Tikopia attitudes toward suicide are closely connected with their attitudes toward death in general. Summarily stated, these attitudes express regret concerning death rather than fear of it; . . .the timing of the moment of cessation of bodily functioning is not necessarily treated as a matter of critical importance. To take one’s own life is merely to anticipate the inevitable end. In some circumstances, death has an aesthetic attraction. . . .[T]he normal Tikopia ways of committing suicide are three, differentiated broadly according to age and sex; hanging (mainly by middle-aged and elderly people); swimming out to sea (women only, especially young women); putting off to sea by canoe (men only, especially young men). Hanging (noa na, tying the neck) is usually fatal.. . . . . .In swimming out to sea (kau ki moana), the women, though good swimmers, soon seem to be overcome by heavy seas or by sharks that are common off the coast, and mortality from such suicide attempts appears frequent. … the fate of many unmarried young women. . . .But resort to putting off to sea in a canoe (forau) is more difficult to interpret. The Tikopia term in general indicates a sea voyage, and any canoe voyage from Tikopia is a hazardous undertaking. Tikopia is a mere dot in 40,000 square miles of ocean, with the nearest land, Anuta, equally isolated—only half a mile across and 70 miles away; larger land is more than 100 miles away and in some directions many hundreds of miles. With the alternation of storm and calm, especially in the monsoon season, to try to make landfall from Tikopia is a great risk. . . .In many cases it is difficult to separate an attempt to escape from Tikopia to see the world, with a serious chance of not surviving, from an attempt to escape from Tikopia society with an intent to perish or an attitude of not caring whether one perishes or not.

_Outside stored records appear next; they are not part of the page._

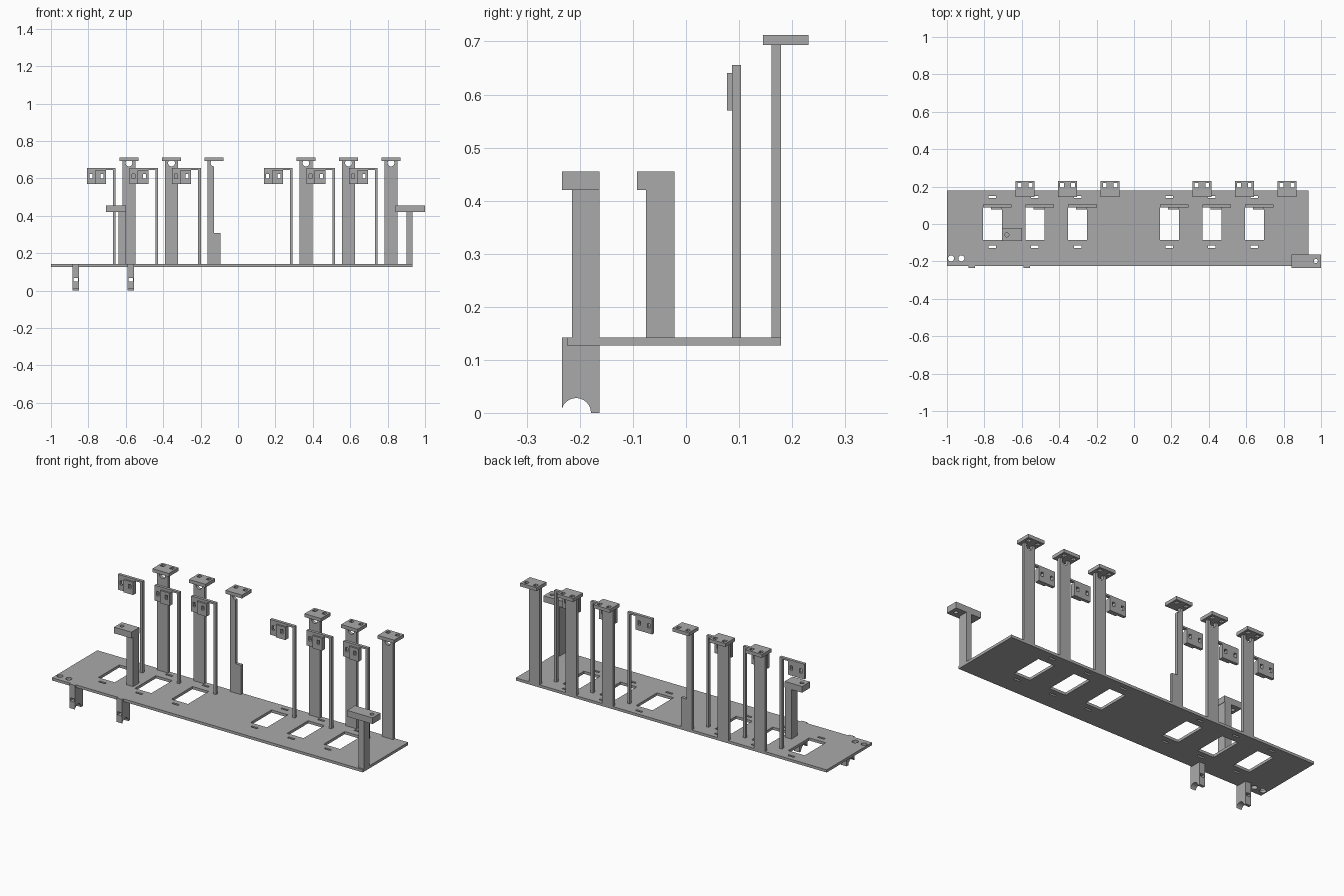
import bpy, bmesh
from mathutils import Matrix, Vector

old = bpy.data.objects.get("Cube")
if old:
    bpy.data.objects.remove(old, do_unlink=True)

grey = bpy.data.materials.new("metal_grey")
grey.use_nodes = True
COLOUR = (0.4, 0.4, 0.4, 1)
grey.diffuse_color = COLOUR
grey.node_tree.nodes["Principled BSDF"].inputs["Base Color"].default_value = COLOUR


def add_box(bm, x, y, z):
    """Box from (low, high) ranges."""
    centre = Vector([(a + b) / 2 for a, b in (x, y, z)])
    size = [b - a for a, b in (x, y, z)]
    bmesh.ops.create_cube(bm, size=1, matrix=Matrix.Translation(centre) @ Matrix.Diagonal((*size, 1)))


def add_rod(bm, centre, radius, length, axis="Z"):
    """Round cutter along an axis."""
    turn = {"X": Matrix.Rotation(1.5708, 4, "Y"), "Y": Matrix.Rotation(1.5708, 4, "X"), "Z": Matrix()}[axis]
    bmesh.ops.create_cone(bm, cap_ends=True, segments=24, radius1=radius, radius2=radius,
                          depth=length, matrix=Matrix.Translation(centre) @ turn)


def to_object(name, bm):
    mesh = bpy.data.meshes.new(name)
    bm.to_mesh(mesh)
    bm.free()
    mesh.materials.append(grey)
    obj = bpy.data.objects.new(name, mesh)
    bpy.context.collection.objects.link(obj)
    return obj


def part(name, boxes, cut_boxes=(), cut_rods=()):
    """Solid boxes with rectangular and round openings cut out."""
    bm = bmesh.new()
    for b in boxes:
        add_box(bm, *b)
    obj = to_object(name, bm)
    if not cut_boxes and not cut_rods:
        return obj
    cut = bmesh.new()
    for b in cut_boxes:
        add_box(cut, *b)
    for r in cut_rods:
        add_rod(cut, *r)
    cutter = to_object(name + "_cutter", cut)
    cutter.hide_render = True
    mod = obj.modifiers.new("openings", "BOOLEAN")
    mod.operation, mod.solver, mod.object = "DIFFERENCE", "EXACT", cutter
    bpy.context.view_layer.objects.active = obj
    bpy.ops.object.modifier_apply(modifier=mod.name)
    bpy.data.objects.remove(cutter, do_unlink=True)
    return obj


def around(c, half):
    return (c - half, c + half)


FLOOR, DECK = 0.127, 0.142
STATIONS = [start + i * 0.2275 for start in (-0.757, 0.189) for i in range(3)]

# Base plate with windows, slots and corner holes
openings = []
for x in STATIONS:
    openings.append((around(x, 0.051), (-0.086, 0.1), (0.1, 0.2)))
    for y in (-0.122, 0.145):
        openings.append((around(x, 0.02), around(y, 0.006), (0.1, 0.2)))
part("base_plate", [((-1, 0.933), (-0.224, 0.179), (FLOOR, DECK))], openings,
     [((x, -0.184, DECK), 0.016, 0.1) for x in (-0.978, -0.923)])

for i, x in enumerate(STATIONS):
    n = i + 1
    # Slim hook with a stepped mounting tab
    part(f"hook_post_{n}", [((x + 0.088, x + 0.103), (0.087, 0.104), (DECK, 0.646))])
    part(f"hook_arm_{n}", [((x + 0.051, x + 0.103), (0.087, 0.104), (0.646, 0.656))])
    holes = [(around(x + s, 0.008), (0, 0.2), around(0.612, 0.012)) for s in (-0.03, 0.029)]
    part(f"hook_tab_{n}", [((x - 0.051, x + 0.051), (0.087, 0.104), (0.57, 0.656))], holes)
    part(f"hook_pad_{n}", [((x - 0.008, x + 0.051), (0.077, 0.087), (0.57, 0.641))], holes[1:])

    # Tall rear post with a notch under its cap; the third is cut narrow
    c = x + 0.174
    notch = [((c, 0.17, 0.682), 0.018, 0.1, "Y")]
    trim = [((c, c + 0.1), (0.1, 0.2), (0.307, 0.8))] if i == 2 else []
    post = [(around(c, 0.034), (0.161, 0.179), (DECK, 0.693))]
    if trim:
        part(f"rear_post_{n}_foot", [(around(c, 0.034), (0.161, 0.179), (DECK, 0.307))])
        post = [((c - 0.034, c), (0.161, 0.179), (0.307, 0.693))]
    part(f"rear_post_{n}", post, (), notch)
    part(f"rear_cap_{n}", [(around(c, 0.051), (0.145, 0.231), (0.693, 0.712))],
         [(around(c + s, 0.01), around(0.207, 0.011), (0.6, 0.8)) for s in (-0.029, 0.029)])

# Two short brackets with drilled caps
part("side_bracket_post", [((-0.64, -0.6), (-0.075, -0.022), (DECK, 0.42))])
part("side_bracket_cap", [((-0.706, -0.598), (-0.092, -0.022), (0.42, 0.455))], (),
     [((-0.68, -0.058, 0.44), 0.011, 0.2)])
part("end_bracket_post", [((0.9, 0.933), (-0.215, -0.163), (DECK, 0.42))])
part("end_bracket_cap", [((0.842, 1.0), (-0.234, -0.163), (0.42, 0.455))], (),
     [((0.972, -0.198, 0.44), 0.011, 0.2)])

# Legs with a rounded foot notch and a slot
for n, x in enumerate((-0.867, -0.573), 1):
    part(f"leg_{n}", [(around(x, 0.017), (-0.234, -0.163), (0, DECK))],
         [(around(x, 0.012), (-0.3, -0.1), around(0.057, 0.009))],
         [((x, -0.207, 0), 0.028, 0.1, "X")])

. . .social factors are clearly apparent both in the choice of method and in the attendant circumstances. In suicide at sea, an almost complete sex differential is manifested: a woman swims to her death, a man takes a canoe. Yet Tikopia men in ordinary circumstances swim as well and as freely as do women. Again, by report a curious fastidiousness is sometimes displayed in committing suicide. A person dying by hanging, it is said, excretes freely. If the deed is committed without premeditation, the interior of the house is in a mess: in the person’s dying struggles mats and the interior of the house become covered with excrement. People coming to release him are disgusted, and before mourning begins women must clean up the disorder. For this reason, I was told, a person who is thinking of suicide by hanging may refrain from food for a day or so, in order “that his excrement may not be laughed at’. It may seem to us unnecessary to be so finicky about the manner of dying, yet this has a crude logic. If part of the reason for destroying the body is to preserve the social personality intact—by safeguarding it from disintegrating despair or shame—then the person does not want his reputation to suffer by his death. Suicide in Tikopia is thought to merit certain dignity.
[#4] Raymond Firth, “Tikopian Attitudes Towards Suicide,” Tikopia Ritual and Belief (Boston: Beacon Press, 1967), pp. 120-124.